START SOURCE DATA

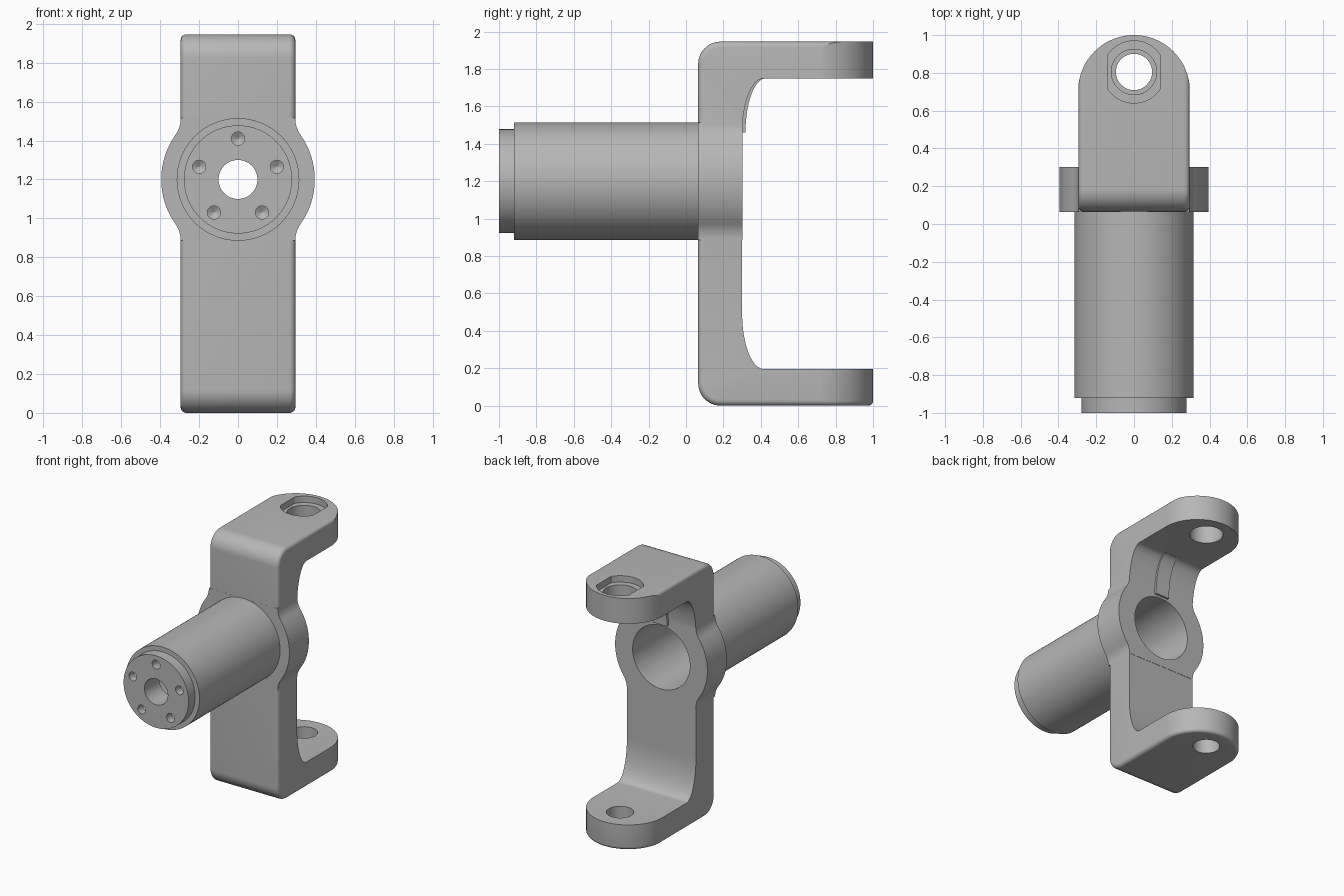
import bpy, bmesh, math
from mathutils import Matrix, Vector

cube = bpy.data.objects.get("Cube")
if cube:
    bpy.data.objects.remove(cube, do_unlink=True)

steel = bpy.data.materials.new("grey_steel")
steel.use_nodes = True
GREY = (0.47, 0.47, 0.47, 1)
steel.diffuse_color = GREY
steel.node_tree.nodes["Principled BSDF"].inputs["Base Color"].default_value = GREY

AXIS_Z = 1.2      # spindle axis height
MID_Z = 0.973     # yoke mid height
HALF_W = 0.295    # yoke half width
FRONT, BACK = 0.065, 0.302
PIN_Y = 0.805


def arc(cx, cy, rx, ry, a0, a1, n=16):
    """Points on an elliptical arc, angles in degrees."""
    return [(cx + rx * math.cos(math.radians(a0 + (a1 - a0) * i / n)),
             cy + ry * math.sin(math.radians(a0 + (a1 - a0) * i / n))) for i in range(n + 1)]


def finish(name, bm):
    bmesh.ops.recalc_face_normals(bm, faces=bm.faces)
    mesh = bpy.data.meshes.new(name)
    bm.to_mesh(mesh)
    bm.free()
    mesh.materials.append(steel)
    obj = bpy.data.objects.new(name, mesh)
    bpy.context.collection.objects.link(obj)
    return obj


def prism(name, outline, axis, lo, hi, bevel=None, radius=0.03):
    """Extrude a 2D outline along an axis; bevel the edges chosen by a test."""
    place = {"x": lambda p, t: (t, p[0], p[1]),
             "y": lambda p, t: (p[0], t, p[1]),
             "z": lambda p, t: (p[0], p[1], t)}[axis]
    bm = bmesh.new()
    ends = [[bm.verts.new(place(p, t)) for p in outline] for t in (lo, hi)]
    for ring in ends:
        bm.faces.new(ring)
    for i in range(len(outline)):
        j = (i + 1) % len(outline)
        bm.faces.new((ends[0][i], ends[0][j], ends[1][j], ends[1][i]))
    bmesh.ops.recalc_face_normals(bm, faces=bm.faces)
    if bevel:
        edges = [e for e in bm.edges if bevel(e)]
        bmesh.ops.bevel(bm, geom=edges, offset=radius, segments=5, profile=0.5, affect="EDGES")
    return finish(name, bm)


def lathe(name, profile, origin, along_y=True, steps=64):
    """Turn (radius, distance) points; the ends close on the axis."""
    bm = bmesh.new()
    rings = []
    for r, d in profile:
        rings.append([bm.verts.new((r * math.cos(math.tau * i / steps),
                                    r * math.sin(math.tau * i / steps), d)) for i in range(steps)])
    for a, b in zip(rings, rings[1:]):
        for i in range(steps):
            j = (i + 1) % steps
            bm.faces.new((a[i], a[j], b[j], b[i]))
    bm.faces.new(rings[0])
    bm.faces.new(rings[-1])
    turn = Matrix.Rotation(-math.pi / 2, 4, "X") if along_y else Matrix()
    bm.transform(Matrix.Translation(Vector(origin)) @ turn)
    return finish(name, bm)


def combine(target, tool, operation):
    mod = target.modifiers.new(operation, "BOOLEAN")
    mod.operation, mod.solver, mod.object = operation, "EXACT", tool
    bpy.context.view_layer.objects.active = target
    bpy.ops.object.modifier_apply(modifier=mod.name)
    bpy.data.objects.remove(tool, do_unlink=True)


def mirror_z(points):
    return [(y, 2 * MID_Z - z) for y, z in reversed(points)]


# C-shaped side profile of the yoke
top = 2 * MID_Z
outer = arc(FRONT + 0.12, top - 0.12, 0.12, 0.12, 180, 90, 12)
inner = arc(0.415, 1.45, 0.415 - 0.3, 0.3, 180, 90, 20)
upper = outer + [(1.1, top), (1.1, 1.75)] + inner[::-1]
lower = mirror_z(upper)
outer_set = {(round(y, 4), round(z, 4)) for y, z in
             outer + mirror_z(outer) + [(1.1, top), (1.1, 0.0)]}


def is_outer_rim(e):
    a, b = e.verts
    same_side = abs(a.co.x - b.co.x) < 1e-5
    return same_side and all((round(v.co.y, 4), round(v.co.z, 4)) in outer_set for v in e.verts) \
        and a.co.y + b.co.y < 2.15


yoke = prism("yoke", upper + lower, "x", -HALF_W, HALF_W, is_outer_rim)

# Round the arm ends in plan, with a softened lower rim
plan = [(HALF_W + 0.0005, -0.2)] + arc(0, 1 - HALF_W, HALF_W + 0.0005, HALF_W, 0, 180, 48) \
    + [(-HALF_W - 0.0005, -0.2)]
tool = prism("plan_tool", plan, "z", 0, 2.2,
             lambda e: all(v.co.z < 1e-5 for v in e.verts), 0.025)
combine(yoke, tool, "INTERSECT")

# Round boss with concave blends into the yoke sides
BOSS_R, BLEND = 0.395, 0.15
cx = HALF_W + BLEND
cz = math.sqrt((BOSS_R + BLEND) ** 2 - cx ** 2)
ang = math.degrees(math.atan2(cz, cx))
right = arc(cx, -cz, BLEND, BLEND, 180, 180 - ang, 8) \
    + arc(0, 0, BOSS_R, BOSS_R, -ang, ang, 32)[1:-1] \
    + arc(cx, cz, BLEND, BLEND, 180 + ang, 180, 8)
right = [(x - 0.0005, z + AXIS_Z) for x, z in right]
boss = prism("boss", right + [(-x, z) for x, z in reversed(right)], "y", FRONT - 0.0005, BACK)
combine(yoke, boss, "UNION")

# Slim raised rib in the upper inner corner
rib = [(y + 0.018, z) for y, z in arc(0.41, 1.46, 0.11, 0.29, 180, 95, 16)]
rib += [(0.42, 1.8), (0.2, 1.8), (0.2, 1.46)]
combine(yoke, prism("rib", rib, "x", -0.06, 0.06), "UNION")

# Stepped spindle
spindle = lathe("spindle", [(0.278, -1), (0.278, -0.92), (0.315, -0.92), (0.315, 0.2)],
                (0, 0, AXIS_Z), steps=96)
combine(yoke, spindle, "UNION")

# Large rear bore and smaller front hole
bore = lathe("bore", [(0.1, -1.1), (0.1, -0.82), (0.245, -0.82), (0.245, 0.5)], (0, 0, AXIS_Z))
combine(yoke, bore, "DIFFERENCE")

# Five drilled holes with conical bottoms
for i in range(5):
    a = math.pi / 2 + math.tau * i / 5
    drill = lathe("drill", [(0.034, -1.05), (0.034, -0.94), (0.002, -0.92)],
                  (0.21 * math.cos(a), 0, AXIS_Z + 0.21 * math.sin(a)), steps=24)
    combine(yoke, drill, "DIFFERENCE")

# Pin holes through both arms
for radius, lo, hi in ((0.12, 1.6, 2.1), (0.096, -0.2, 0.4)):
    pin = lathe("pin_hole", [(radius, lo), (radius, hi)], (0, PIN_Y, 0), along_y=False)
    combine(yoke, pin, "DIFFERENCE")

# Flat-sided recess around the upper pin hole
flat = math.degrees(math.acos(0.14 / 0.165))
recess = arc(0, PIN_Y, 0.165, 0.165, flat, 180 - flat, 20) \
    + arc(0, PIN_Y, 0.165, 0.165, 180 + flat, 360 - flat, 20)
combine(yoke, prism("recess", recess, "z", top - 0.05, top + 0.1), "DIFFERENCE")

# Smooth shading with crisp edges
yoke.name = "yoke_with_spindle"
bpy.ops.object.select_all(action="DESELECT")
yoke.select_set(True)
bpy.context.view_layer.objects.active = yoke
bpy.ops.object.shade_smooth_by_angle(angle=math.radians(25))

END SOURCE DATA

* _WHAT THIS TASK INVOLVES_
Would you give the records again exactly, dropping the pictures?

* _RESULT_
import bpy, bmesh, math
from mathutils import Matrix, Vector

cube = bpy.data.objects.get("Cube")
if cube:
    bpy.data.objects.remove(cube, do_unlink=True)

steel = bpy.data.materials.new("grey_steel")
steel.use_nodes = True
GREY = (0.47, 0.47, 0.47, 1)
steel.diffuse_color = GREY
steel.node_tree.nodes["Principled BSDF"].inputs["Base Color"].default_value = GREY

AXIS_Z = 1.2      # spindle axis height
MID_Z = 0.973     # yoke mid height
HALF_W = 0.295    # yoke half width
FRONT, BACK = 0.065, 0.302
PIN_Y = 0.805


def arc(cx, cy, rx, ry, a0, a1, n=16):
    """Points on an elliptical arc, angles in degrees."""
    return [(cx + rx * math.cos(math.radians(a0 + (a1 - a0) * i / n)),
             cy + ry * math.sin(math.radians(a0 + (a1 - a0) * i / n))) for i in range(n + 1)]


def finish(name, bm):
    bmesh.ops.recalc_face_normals(bm, faces=bm.faces)
    mesh = bpy.data.meshes.new(name)
    bm.to_mesh(mesh)
    bm.free()
    mesh.materials.append(steel)
    obj = bpy.data.objects.new(name, mesh)
    bpy.context.collection.objects.link(obj)
    return obj


def prism(name, outline, axis, lo, hi, bevel=None, radius=0.03):
    """Extrude a 2D outline along an axis; bevel the edges chosen by a test."""
    place = {"x": lambda p, t: (t, p[0], p[1]),
             "y": lambda p, t: (p[0], t, p[1]),
             "z": lambda p, t: (p[0], p[1], t)}[axis]
    bm = bmesh.new()
    ends = [[bm.verts.new(place(p, t)) for p in outline] for t in (lo, hi)]
    for ring in ends:
        bm.faces.new(ring)
    for i in range(len(outline)):
        j = (i + 1) % len(outline)
        bm.faces.new((ends[0][i], ends[0][j], ends[1][j], ends[1][i]))
    bmesh.ops.recalc_face_normals(bm, faces=bm.faces)
    if bevel:
        edges = [e for e in bm.edges if bevel(e)]
        bmesh.ops.bevel(bm, geom=edges, offset=radius, segments=5, profile=0.5, affect="EDGES")
    return finish(name, bm)


def lathe(name, profile, origin, along_y=True, steps=64):
    """Turn (radius, distance) points; the ends close on the axis."""
    bm = bmesh.new()
    rings = []
    for r, d in profile:
        rings.append([bm.verts.new((r * math.cos(math.tau * i / steps),
                                    r * math.sin(math.tau * i / steps), d)) for i in range(steps)])
    for a, b in zip(rings, rings[1:]):
        for i in range(steps):
            j = (i + 1) % steps
            bm.faces.new((a[i], a[j], b[j], b[i]))
    bm.faces.new(rings[0])
    bm.faces.new(rings[-1])
    turn = Matrix.Rotation(-math.pi / 2, 4, "X") if along_y else Matrix()
    bm.transform(Matrix.Translation(Vector(origin)) @ turn)
    return finish(name, bm)


def combine(target, tool, operation):
    mod = target.modifiers.new(operation, "BOOLEAN")
    mod.operation, mod.solver, mod.object = operation, "EXACT", tool
    bpy.context.view_layer.objects.active = target
    bpy.ops.object.modifier_apply(modifier=mod.name)
    bpy.data.objects.remove(tool, do_unlink=True)


def mirror_z(points):
    return [(y, 2 * MID_Z - z) for y, z in reversed(points)]


# C-shaped side profile of the yoke
top = 2 * MID_Z
outer = arc(FRONT + 0.12, top - 0.12, 0.12, 0.12, 180, 90, 12)
inner = arc(0.415, 1.45, 0.415 - 0.3, 0.3, 180, 90, 20)
upper = outer + [(1.1, top), (1.1, 1.75)] + inner[::-1]
lower = mirror_z(upper)
outer_set = {(round(y, 4), round(z, 4)) for y, z in
             outer + mirror_z(outer) + [(1.1, top), (1.1, 0.0)]}


def is_outer_rim(e):
    a, b = e.verts
    same_side = abs(a.co.x - b.co.x) < 1e-5
    return same_side and all((round(v.co.y, 4), round(v.co.z, 4)) in outer_set for v in e.verts) \
        and a.co.y + b.co.y < 2.15


yoke = prism("yoke", upper + lower, "x", -HALF_W, HALF_W, is_outer_rim)

# Round the arm ends in plan, with a softened lower rim
plan = [(HALF_W + 0.0005, -0.2)] + arc(0, 1 - HALF_W, HALF_W + 0.0005, HALF_W, 0, 180, 48) \
    + [(-HALF_W - 0.0005, -0.2)]
tool = prism("plan_tool", plan, "z", 0, 2.2,
             lambda e: all(v.co.z < 1e-5 for v in e.verts), 0.025)
combine(yoke, tool, "INTERSECT")

# Round boss with concave blends into the yoke sides
BOSS_R, BLEND = 0.395, 0.15
cx = HALF_W + BLEND
cz = math.sqrt((BOSS_R + BLEND) ** 2 - cx ** 2)
ang = math.degrees(math.atan2(cz, cx))
right = arc(cx, -cz, BLEND, BLEND, 180, 180 - ang, 8) \
    + arc(0, 0, BOSS_R, BOSS_R, -ang, ang, 32)[1:-1] \
    + arc(cx, cz, BLEND, BLEND, 180 + ang, 180, 8)
right = [(x - 0.0005, z + AXIS_Z) for x, z in right]
boss = prism("boss", right + [(-x, z) for x, z in reversed(right)], "y", FRONT - 0.0005, BACK)
combine(yoke, boss, "UNION")

# Slim raised rib in the upper inner corner
rib = [(y + 0.018, z) for y, z in arc(0.41, 1.46, 0.11, 0.29, 180, 95, 16)]
rib += [(0.42, 1.8), (0.2, 1.8), (0.2, 1.46)]
combine(yoke, prism("rib", rib, "x", -0.06, 0.06), "UNION")

# Stepped spindle
spindle = lathe("spindle", [(0.278, -1), (0.278, -0.92), (0.315, -0.92), (0.315, 0.2)],
                (0, 0, AXIS_Z), steps=96)
combine(yoke, spindle, "UNION")

# Large rear bore and smaller front hole
bore = lathe("bore", [(0.1, -1.1), (0.1, -0.82), (0.245, -0.82), (0.245, 0.5)], (0, 0, AXIS_Z))
combine(yoke, bore, "DIFFERENCE")

# Five drilled holes with conical bottoms
for i in range(5):
    a = math.pi / 2 + math.tau * i / 5
    drill = lathe("drill", [(0.034, -1.05), (0.034, -0.94), (0.002, -0.92)],
                  (0.21 * math.cos(a), 0, AXIS_Z + 0.21 * math.sin(a)), steps=24)
    combine(yoke, drill, "DIFFERENCE")

# Pin holes through both arms
for radius, lo, hi in ((0.12, 1.6, 2.1), (0.096, -0.2, 0.4)):
    pin = lathe("pin_hole", [(radius, lo), (radius, hi)], (0, PIN_Y, 0), along_y=False)
    combine(yoke, pin, "DIFFERENCE")

# Flat-sided recess around the upper pin hole
flat = math.degrees(math.acos(0.14 / 0.165))
recess = arc(0, PIN_Y, 0.165, 0.165, flat, 180 - flat, 20) \
    + arc(0, PIN_Y, 0.165, 0.165, 180 + flat, 360 - flat, 20)
combine(yoke, prism("recess", recess, "z", top - 0.05, top + 0.1), "DIFFERENCE")

# Smooth shading with crisp edges
yoke.name = "yoke_with_spindle"
bpy.ops.object.select_all(action="DESELECT")
yoke.select_set(True)
bpy.context.view_layer.objects.active = yoke
bpy.ops.object.shade_smooth_by_angle(angle=math.radians(25))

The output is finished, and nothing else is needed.